PROBLEM REQUIREMENTS: From the records below, please repeat exactly the line that has "for row, text", the line that has "along_x = side", and every line between them, and nothing else.
==========
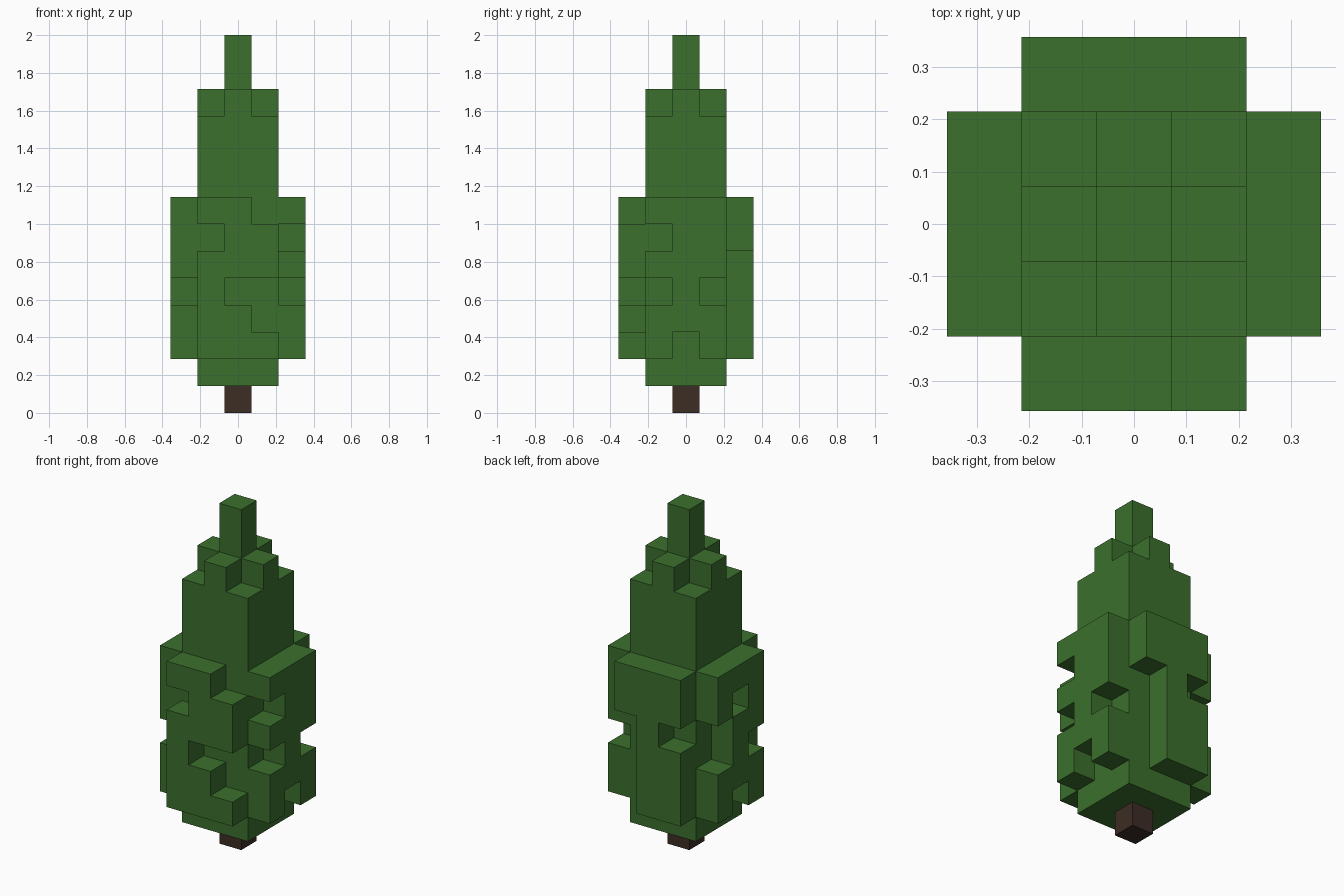
import bpy
import bmesh
from mathutils import Vector

cube = bpy.data.objects.get("Cube")
if cube:
    bpy.data.objects.remove(cube, do_unlink=True)

U = 2 / 14  # edge length of one block


def make_material(name, rgb):
    mat = bpy.data.materials.new(name)
    mat.use_nodes = True
    mat.diffuse_color = (*rgb, 1)
    mat.node_tree.nodes["Principled BSDF"].inputs["Base Color"].default_value = (*rgb, 1)
    return mat


def build_blocks(name, cells, mat):
    """Make one mesh from grid cells, keeping only the outer faces."""
    bm = bmesh.new()
    for cell in cells:
        for axis in range(3):
            for sign in (-1, 1):
                n = Vector((0, 0, 0))
                n[axis] = sign
                if tuple(int(c + d) for c, d in zip(cell, n)) in cells:
                    continue
                a = Vector((0, 0, 0))
                a[(axis + 1) % 3] = 1
                b = n.cross(a)
                centre = Vector(cell) + Vector((0, 0, 0.5)) + n / 2
                corners = (a + b, b - a, -a - b, a - b)
                bm.faces.new([bm.verts.new((centre + c / 2) * U) for c in corners])
    bmesh.ops.remove_doubles(bm, verts=bm.verts[:], dist=U / 100)
    mesh = bpy.data.meshes.new(name)
    bm.to_mesh(mesh)
    bm.free()
    mesh.materials.append(mat)
    obj = bpy.data.objects.new(name, mesh)
    bpy.context.collection.objects.link(obj)
    return obj


leaf_green = make_material("leaf green", (0.044, 0.162, 0.026))
bark_brown = make_material("bark brown", (0.045, 0.026, 0.018))

# Trunk
build_blocks("trunk", {(0, 0, 0)}, bark_brown)

# Solid core of the foliage, cross-shaped shoulder and tip
span = (-1, 0, 1)
foliage = {(x, y, z) for x in span for y in span for z in range(1, 11)}
foliage |= {(x, y, 11) for x in span for y in span if x * y == 0}
foliage |= {(0, 0, 12), (0, 0, 13)}

# Outer leaf layer: rows from top to bottom, columns along increasing x or y
layers = {
    "front": ("##.", ".##", "###", "#..", "##.", "###"),
    "back": ("###", "###", ".#.", "##.", "##.", "##."),
    "left": ("###", ".##", "###", ".#.", "###", "#.#"),
    "right": ("###", "#.#", "##.", ".#.", "###", "#.#"),
}
for side, rows in layers.items():
    depth = 2 if side in ("back", "left") else -2
    for row, text in enumerate(rows):
        for column, mark in zip(span, text):
            if mark == "#":
                z = 7 - row
                along_x = side in ("front", "back")
                foliage.add((column, depth, z) if along_x else (depth, column, z))

build_blocks("foliage", foliage, leaf_green)
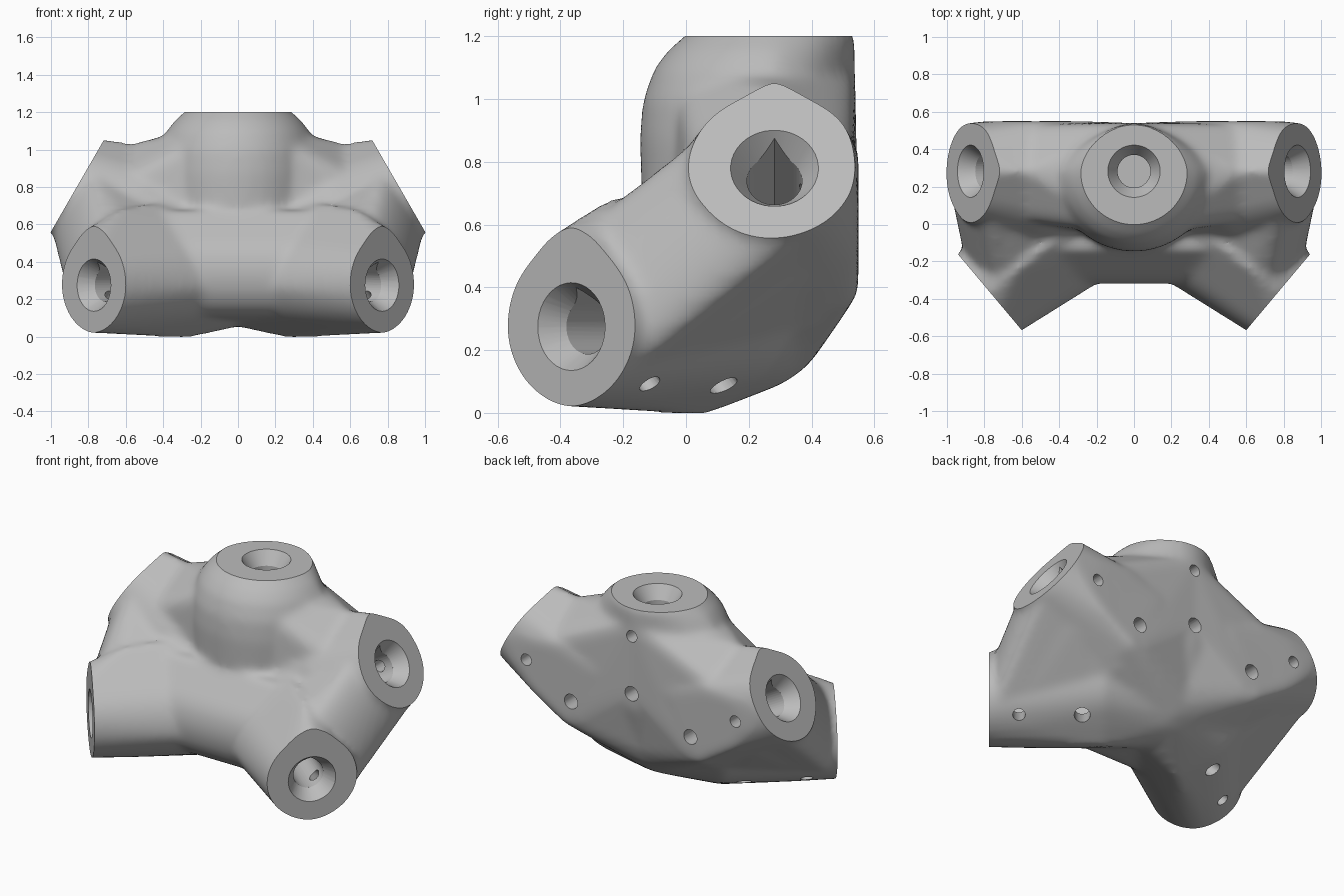
import bpy, bmesh, math
from mathutils import Vector

old = bpy.data.objects.get("Cube")
if old:
    bpy.data.objects.remove(old, do_unlink=True)

HUB = Vector((0, 0.282, 0.275))
BASE_R = 0.257
BACK_Y = 0.55


class Arm:
    """A socket arm: axis, bulging side (rise), length and screw direction."""
    def __init__(self, axis, rise, length, screw):
        self.axis = Vector(axis).normalized()
        self.rise = Vector(rise).normalized()
        self.side = self.axis.cross(self.rise)
        self.length = length
        self.screw = Vector(screw).normalized()

    def at(self, along):
        return HUB + self.axis * along

    def ring(self, along, radius, peak=0, lift=0):
        """Pear-shaped section, wide on the rising half, plain below."""
        centre = self.at(along) + self.rise * lift
        pts = []
        for i in range(40):
            a = math.tau * i / 40
            w = min(1, max(0, (math.sin(a) + 0.8) / 0.8))
            r = min(BASE_R, radius) + max(0, radius - BASE_R) * w
            pts.append(centre + (self.side * math.cos(a) + self.rise * math.sin(a)) * r)
        if peak:
            pts.append(centre + self.rise * peak)
        return pts


top = Arm((0, 0, 1), (0, -1, 0), 0.926, (0, 1, 0))
uppers = [Arm((s * 0.866, 0, 0.5), (-s * 0.5, 0, 0.866), 1.009, (0, 1, 0)) for s in (1, -1)]
lowers = [Arm((s * 0.765, -0.643, 0), (0, 0, 1), 1.006, (s * 0.643, 0.765, -1)) for s in (1, -1)]
arms = [top] + uppers + lowers

# Convex lumps for arms and the webs between them
body = bmesh.new()


def hull(*rings):
    pts = [p for ring in rings for p in ring]
    verts = [body.verts.new((p.x, min(p.y, BACK_Y), max(p.z, -0.012))) for p in pts]
    res = bmesh.ops.convex_hull(body, input=verts)
    junk = {e for e in res["geom_interior"] + res["geom_unused"] if isinstance(e, bmesh.types.BMVert)}
    bmesh.ops.delete(body, geom=list(junk), context="VERTS")


ball = bmesh.new()
bmesh.ops.create_icosphere(ball, subdivisions=3, radius=0.29)
core = [v.co + Vector((0, 0.18, 0.35)) for v in ball.verts]
ball.free()

hull(core, *[top.ring(a, r) for a, r in
             ((0.3, 0.42), (0.6, 0.43), (0.72, 0.42), (0.82, 0.385), (0.88, 0.34), (0.926, 0.287), (1.0, 0.2))])
for up, low in zip(uppers, lowers):
    keel = [low.at(0.36) - Vector((0, 0, 0.285))]
    hull(core, up.ring(0.45, 0.4, 0.44), up.ring(0.7, 0.37, 0.42),
         up.ring(0.87, 0.3, 0.375), up.ring(1.0, 0.26, 0.328), up.ring(1.12, 0.24, 0.275))
    hull(core, keel, low.ring(0.35, 0.36, 0.43), low.ring(0.65, 0.3, 0.44),
         low.ring(0.82, 0.27, 0.41), low.ring(1.12, 0.25, 0.27))
    hull(core, up.ring(0.45, 0.25), up.ring(1.0, 0.252), low.ring(0.4, 0.25), low.ring(0.98, 0.25))
    hull(core, up.ring(0.75, 0.27), up.ring(0.97, 0.24), low.ring(0.45, 0.25), low.ring(0.85, 0.25, 0.37))
    hull(core, top.ring(0.4, 0.3), top.ring(0.81, 0.34), up.ring(0.4, 0.3), up.ring(0.88, 0.25, 0.36))
hull(core, top.ring(0.4, 0.4), *[low.ring(0.65, 0.24, 0.33, 0.07) for low in lowers])

bmesh.ops.recalc_face_normals(body, faces=body.faces)
mesh = bpy.data.meshes.new("hub_body")
body.to_mesh(mesh)
body.free()
hub = bpy.data.objects.new("hub_body", mesh)
bpy.context.collection.objects.link(hub)


def bake(obj):
    """Replace the mesh by its modified result."""
    dg = bpy.context.evaluated_depsgraph_get()
    dg.update()
    new = bpy.data.meshes.new_from_object(obj.evaluated_get(dg))
    obj.modifiers.clear()
    obj.data = new


# Melt the lumps into one skin
remesh = hub.modifiers.new("melt", "REMESH")
remesh.mode = "VOXEL"
remesh.voxel_size = 0.02
smooth = hub.modifiers.new("soften", "SMOOTH")
smooth.factor = 0.5
smooth.iterations = 14
bake(hub)

# Flat end faces
bm = bmesh.new()
bm.from_mesh(hub.data)
for arm in arms:
    res = bmesh.ops.bisect_plane(bm, geom=bm.verts[:] + bm.edges[:] + bm.faces[:],
                                 plane_co=arm.at(arm.length), plane_no=arm.axis, clear_outer=True)
    rim = [e for e in res["geom_cut"] if isinstance(e, bmesh.types.BMEdge)]
    bmesh.ops.holes_fill(bm, edges=rim, sides=0)
bmesh.ops.recalc_face_normals(bm, faces=bm.faces)
bm.to_mesh(hub.data)
bm.free()


def lathe(bm, origin, axis, profile, n, peak_dir=None):
    """Closed turned solid from (distance, radius) pairs, teardrop if peaked."""
    u = peak_dir or axis.orthogonal().normalized()
    v = axis.cross(u)
    rings = []
    for d, r in profile:
        ring = []
        for i in range(n):
            t = math.tau * i / n
            off = min(t, math.tau - t)
            k = 1 / math.cos(math.pi / 4 - off) if peak_dir and off < math.pi / 4 else 1
            ring.append(bm.verts.new(origin + axis * d + (u * math.cos(t) + v * math.sin(t)) * r * k))
        rings.append(ring)
    for a, b in zip(rings, rings[1:]):
        for i in range(n):
            j = (i + 1) % n
            bm.faces.new((a[i], a[j], b[j], b[i]))
    bm.faces.new(rings[0][::-1])
    bm.faces.new(rings[-1])


def drill(name, build):
    """Cut a set of turned solids out of the hub."""
    bm = bmesh.new()
    for arm in arms:
        build(bm, arm)
    bmesh.ops.recalc_face_normals(bm, faces=bm.faces)
    me = bpy.data.meshes.new(name)
    bm.to_mesh(me)
    bm.free()
    tool = bpy.data.objects.new(name, me)
    tool.hide_render = True
    bpy.context.collection.objects.link(tool)
    cut = hub.modifiers.new(name, "BOOLEAN")
    cut.operation = "DIFFERENCE"
    cut.solver = "EXACT"
    cut.object = tool
    bake(hub)
    bpy.data.objects.remove(tool, do_unlink=True)


# Teardrop bores, round in the top arm
def bore(bm, arm):
    peak_dir = None if arm is top else arm.rise
    lathe(bm, HUB, arm.axis, ((0.33, 0.088), (arm.length + 0.02, 0.088)), 40, peak_dir)


# Countersunk mouths
def mouth(bm, arm):
    lathe(bm, arm.at(arm.length), arm.axis, ((-0.08, 0.088), (0, 0.14), (0.03, 0.16)), 40)


# Two screw holes per arm
def screws(bm, arm):
    for inset, r in ((0.17, 0.036), (0.53, 0.046)):
        lathe(bm, arm.at(arm.length - inset), arm.screw, ((0, r), (0.6, r)), 20)


drill("bore_cutter", bore)
drill("mouth_cutter", mouth)
drill("screw_cutter", screws)

# Colour and shading
grey = bpy.data.materials.new("plain_grey")
grey.use_nodes = True
colour = (0.5, 0.5, 0.5, 1)
grey.diffuse_color = colour
grey.node_tree.nodes["Principled BSDF"].inputs["Base Color"].default_value = colour
hub.data.materials.clear()
hub.data.materials.append(grey)
for f in hub.data.polygons:
    f.material_index = 0

bpy.ops.object.select_all(action="DESELECT")
hub.select_set(True)
bpy.context.view_layer.objects.active = hub
bpy.ops.object.shade_smooth_by_angle(angle=math.radians(30))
==========
SOLUTION FOR THIS TASK:
    for row, text in enumerate(rows):
        for column, mark in zip(span, text):
            if mark == "#":
                z = 7 - row
                along_x = side in ("front", "back")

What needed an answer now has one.